The European Broadcasting Union, the consortium of public-service broadcasters in Europe, has expressed its concern over proposed changes to the funding of Slovenia’s public-service broadcaster.
The proposed amendments to the Slovenia Radio and Television Act set to significantly reduce RTV Slovenija’s annual budget of around €13m ($14.8m). The EBU claimed that they would also marginalise RTV Slovenija’s role in the future.
EBU director general Noel Curran said: “We are profoundly concerned about the future of public-service broadcasting in Slovenia. We have written to the Slovenian authorities today [Tuesday] to raise our concerns and ask them to provide more time for proper public discussion of the changes to funding to ensure all views can be heard.”
RTV Slovenia holds certain sports rights through contributions to wider EBU deals such as the International Biathlon Union events and Tour de France.
The public-service broadcaster also currently holds a host of other rights, including rights to the Uefa Europa League, the top-tier Slovenian football league, and the Tokyo Olympic Games (that will now take place in 2021).
The EBU joined the European Federation of Journalists (EFJ) and the South East Europe Media Organisation (SEEMO) in raising its concerns and highlighting the “extremely short period of five days envisaged for public discussions”.
The EBU stated: “RTVSLO has already been facing financial challenges with the current licence fee, which has not been changed since 2012, while the content and platform demands have been constantly increasing. The suggested changes to the funding of RTVSLO will result in a significant decrease of RTVSLO’s budget of around €13m.
“This will jeopardise and greatly challenge the fulfilment of public service media’s remit which, as defined by the Law, has to serve all segments of society to inform, educate and entertain.”

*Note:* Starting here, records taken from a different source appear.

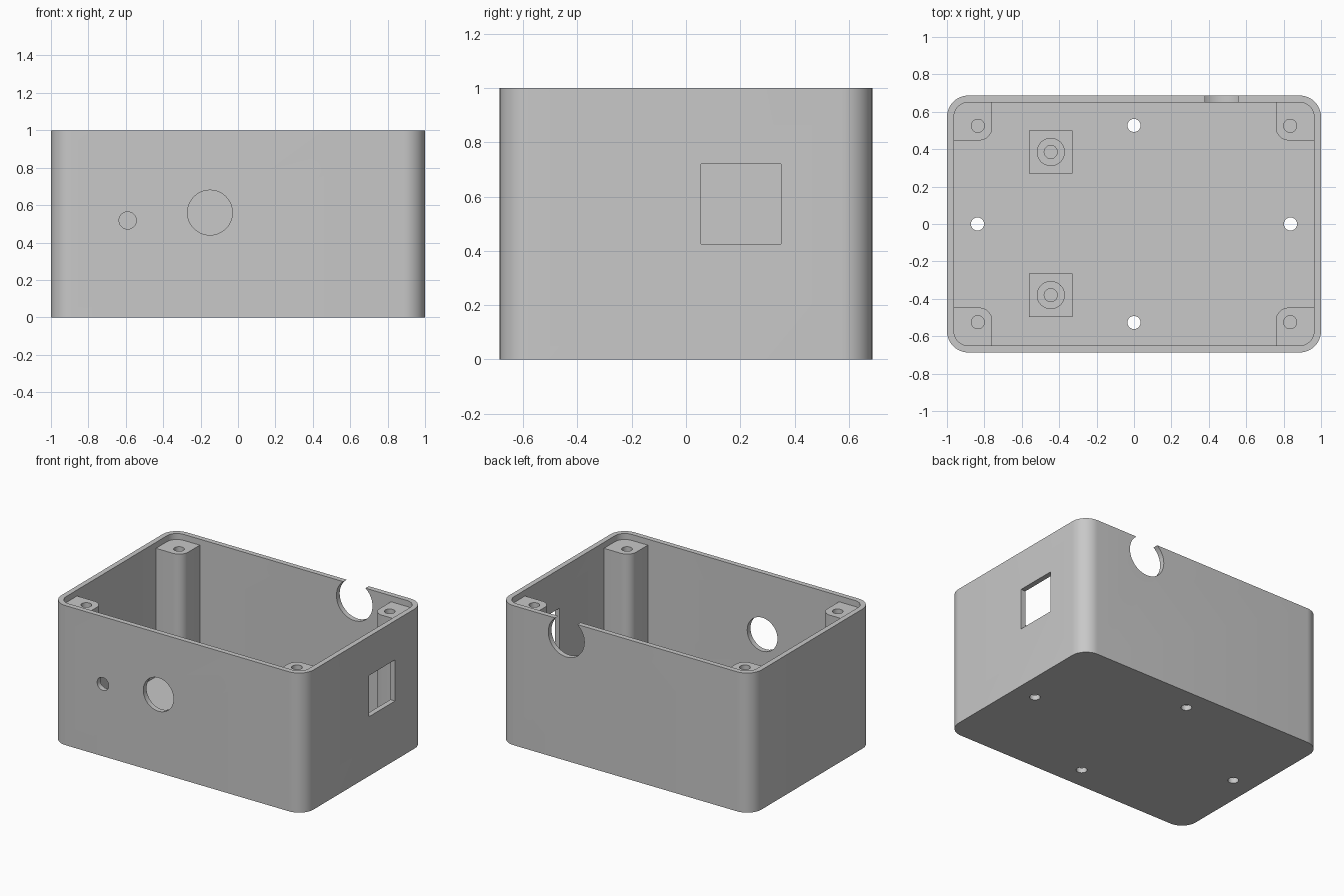
import bpy, bmesh, math
from mathutils import Matrix, Vector

if "Cube" in bpy.data.objects:
    bpy.data.objects.remove(bpy.data.objects["Cube"], do_unlink=True)

W, D, H = 1.0, 0.687, 1.0      # half width, half depth, height
T = 0.037                      # wall and floor thickness
R = 0.115                      # outer corner radius
SCREW = 0.035                  # screw hole radius

grey = bpy.data.materials.new("plain grey")
grey.use_nodes = True
grey.diffuse_color = (0.58, 0.58, 0.58, 1)
grey.node_tree.nodes["Principled BSDF"].inputs["Base Color"].default_value = grey.diffuse_color


def add_object(name, bm):
    bmesh.ops.recalc_face_normals(bm, faces=bm.faces)
    mesh = bpy.data.meshes.new(name)
    bm.to_mesh(mesh)
    bm.free()
    mesh.materials.append(grey)
    obj = bpy.data.objects.new(name, mesh)
    bpy.context.collection.objects.link(obj)
    return obj


def prism(name, x, y, z, radii=(0, 0, 0, 0), steps=12):
    """Upright block; radii round the corners (max,max) (min,max) (min,min) (max,min)."""
    bm = bmesh.new()
    points = []
    for i, r in enumerate(radii):
        sx, sy = ((1, 1), (-1, 1), (-1, -1), (1, -1))[i]
        cx = (max(x) if sx > 0 else min(x)) - sx * r
        cy = (max(y) if sy > 0 else min(y)) - sy * r
        for k in range(steps + 1 if r else 1):
            a = math.pi / 2 * (i + k / steps)
            points.append((cx + r * math.cos(a), cy + r * math.sin(a), z[0]))
    base = bm.faces.new([bm.verts.new(p) for p in points])
    top = bmesh.ops.extrude_face_region(bm, geom=[base])["geom"]
    bmesh.ops.translate(bm, vec=(0, 0, z[1] - z[0]),
                        verts=[v for v in top if isinstance(v, bmesh.types.BMVert)])
    return add_object(name, bm)


def cylinder(name, centre, radius, length, axis="Z"):
    bm = bmesh.new()
    turn = Matrix.Rotation(math.pi / 2, 4, "X") if axis == "Y" else Matrix()
    bmesh.ops.create_cone(bm, cap_ends=True, segments=48, radius1=radius, radius2=radius,
                          depth=length, matrix=Matrix.Translation(Vector(centre)) @ turn)
    return add_object(name, bm)


def cut(obj, cutters, operation="DIFFERENCE"):
    """Apply booleans and discard the helper shapes."""
    for c in cutters:
        mod = obj.modifiers.new("cut", "BOOLEAN")
        mod.operation, mod.solver, mod.object = operation, "EXACT", c
    graph = bpy.context.evaluated_depsgraph_get()
    result = bpy.data.meshes.new_from_object(obj.evaluated_get(graph))
    obj.modifiers.clear()
    obj.data = result
    for c in cutters:
        bpy.data.objects.remove(c, do_unlink=True)


parts = []

# Open box with floor, wall openings and floor holes
case = prism("case", (-W, W), (-D, D), (0, H), (R,) * 4)
cutters = [
    prism("cavity", (T - W, W - T), (T - D, D - T), (T, H + 0.2), (R - T,) * 4),
    cylinder("small_front_hole", (-0.59, -D, 0.518), 0.046, 0.2, "Y"),
    cylinder("large_front_hole", (-0.15, -D, 0.56), 0.12, 0.2, "Y"),
    cylinder("back_notch", (0.468, D, 0.887), 0.143, 0.2, "Y"),
    prism("side_window", (W - 0.1, W + 0.1), (0.055, 0.35), (0.425, 0.72)),
]
for px, py in ((0, 0.527), (0, -0.527), (0.837, 0), (-0.837, 0)):
    cutters.append(cylinder("floor_hole", (px, py, 0), SCREW, 0.2))
cut(case, cutters)
parts.append(case)

# Screw posts in the four corners
for sx, side in ((1, "left"), (-1, "right")):
    for sy, end in ((1, "back"), (-1, "front")):
        radii = [0, 0, 0, 0]
        quadrant = {(1, 1): 0, (-1, 1): 1, (-1, -1): 2, (1, -1): 3}[sx, sy]
        radii[quadrant] = 0.08
        radii[(quadrant + 2) % 4] = 0.07
        post = prism(f"{end}_{side}_post", (sx * 0.758, sx * 0.97), (sy * 0.447, sy * 0.657),
                     (T - 0.01, 0.957), radii)
        cut(post, [cylinder("post_hole", (sx * 0.835, sy * 0.525, 0.957), SCREW, 0.8)])
        parts.append(post)

# Square floor mounts with a round, drilled boss
for py, end in ((0.385, "back"), (-0.38, "front")):
    mx, half = -0.445, 0.116
    mount = prism(f"{end}_mount", (mx - half, mx + half), (py - half, py + half), (T - 0.01, 0.12))
    cut(mount, [cylinder("boss", (mx, py, 0.13), 0.075, 0.1)], "UNION")
    cut(mount, [cylinder("boss_hole", (mx, py, 0.18), SCREW, 0.2)])
    parts.append(mount)

# Smooth the round surfaces, keep the edges sharp
bpy.ops.object.select_all(action="DESELECT")
for obj in parts:
    obj.select_set(True)
bpy.context.view_layer.objects.active = case
bpy.ops.object.shade_smooth_by_angle(angle=math.radians(30))
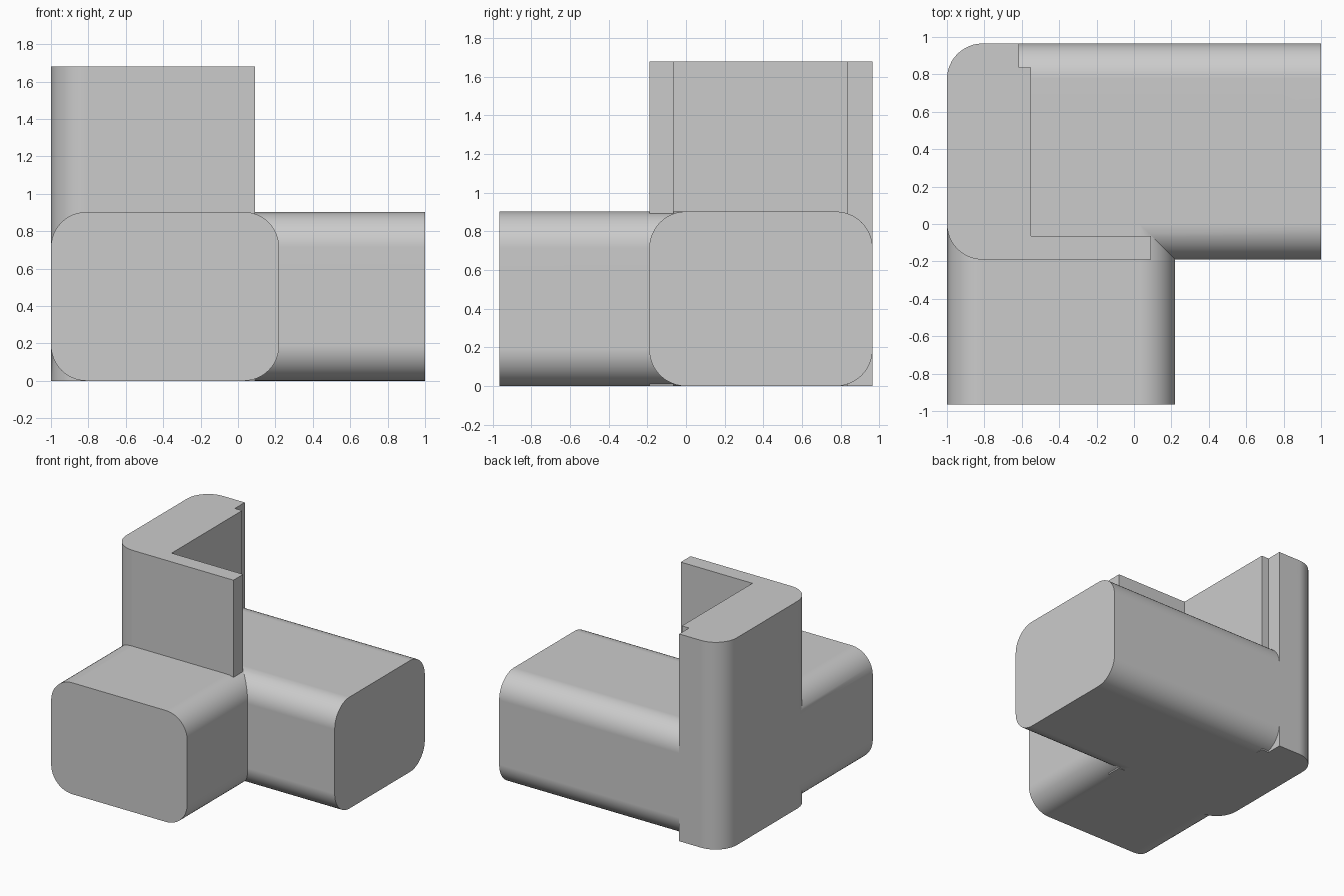
import bpy
import bmesh
from math import pi, cos, sin, radians
from mathutils import Vector

cube = bpy.data.objects.get("Cube")
if cube:
    bpy.data.objects.remove(cube, do_unlink=True)

RADIUS = 0.19
STEPS = 12

grey = bpy.data.materials.new("plain_grey")
grey.use_nodes = True
colour = (0.6, 0.6, 0.6, 1)
grey.diffuse_color = colour
grey.node_tree.nodes["Principled BSDF"].inputs["Base Color"].default_value = colour


def arc(cx, cy, start):
    """Quarter circle, counterclockwise from the start angle."""
    angles = [start + pi / 2 * i / STEPS for i in range(STEPS + 1)]
    return [(cx + RADIUS * cos(a), cy + RADIUS * sin(a)) for a in angles]


def rounded_rect(u0, u1, v0, v1):
    r = RADIUS
    return (arc(u1 - r, v1 - r, 0) + arc(u0 + r, v1 - r, pi / 2)
            + arc(u0 + r, v0 + r, pi) + arc(u1 - r, v0 + r, 1.5 * pi))


def extrude(name, profile, place, start, end):
    """Solid prism; place maps (u, v, distance) to a point."""
    bm = bmesh.new()
    face = bm.faces.new([bm.verts.new(place(u, v, start)) for u, v in profile])
    made = bmesh.ops.extrude_face_region(bm, geom=[face], use_keep_orig=True)
    moved = [g for g in made["geom"] if isinstance(g, bmesh.types.BMVert)]
    shift = Vector(place(0, 0, end)) - Vector(place(0, 0, start))
    bmesh.ops.translate(bm, verts=moved, vec=shift)
    bmesh.ops.recalc_face_normals(bm, faces=bm.faces)
    mesh = bpy.data.meshes.new(name)
    bm.to_mesh(mesh)
    bm.free()
    mesh.materials.append(grey)
    obj = bpy.data.objects.new(name, mesh)
    bpy.context.collection.objects.link(obj)
    return obj


# Horizontal arms
side_arm = extrude("side_arm", rounded_rect(-0.19, 0.965, 0, 0.903),
                   lambda u, v, d: (d, u, v), -0.75, 1)
front_arm = extrude("front_arm", rounded_rect(-1, 0.22, 0, 0.903),
                    lambda u, v, d: (u, d, v), -0.965, 0.4)

# Upright with an L-shaped section and rounded outer corners
l_section = (arc(-1 + RADIUS, 0.965 - RADIUS, pi / 2)
             + arc(-1 + RADIUS, -0.19 + RADIUS, pi)
             + [(0.092, -0.19), (0.092, -0.065), (-0.55, -0.065),
                (-0.55, 0.838), (-0.615, 0.838), (-0.615, 0.965)])
bracket = extrude("corner_bracket", l_section, lambda u, v, d: (u, v, d), 0, 1.68)

# Join the three parts into one solid
bpy.ops.object.select_all(action='DESELECT')
bpy.context.view_layer.objects.active = bracket
bracket.select_set(True)
for arm in (side_arm, front_arm):
    union = bracket.modifiers.new("join_" + arm.name, 'BOOLEAN')
    union.operation = 'UNION'
    union.solver = 'EXACT'
    union.object = arm
    bpy.ops.object.modifier_apply(modifier=union.name)
    bpy.data.objects.remove(arm, do_unlink=True)

# Smooth rounds, crisp edges and level flats
bpy.ops.object.shade_smooth_by_angle(angle=radians(25))
weighted = bracket.modifiers.new("level_flats", 'WEIGHTED_NORMAL')
weighted.keep_sharp = True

The EBU is not afraid of making itself heard on behalf of its members. Earlier this year, the EBU made a public statement defending UA:PBC, the national broadcaster in Ukraine, warning that the future of its member broadcaster was being threatened by calls for it to settle debts racked up by its predecessor.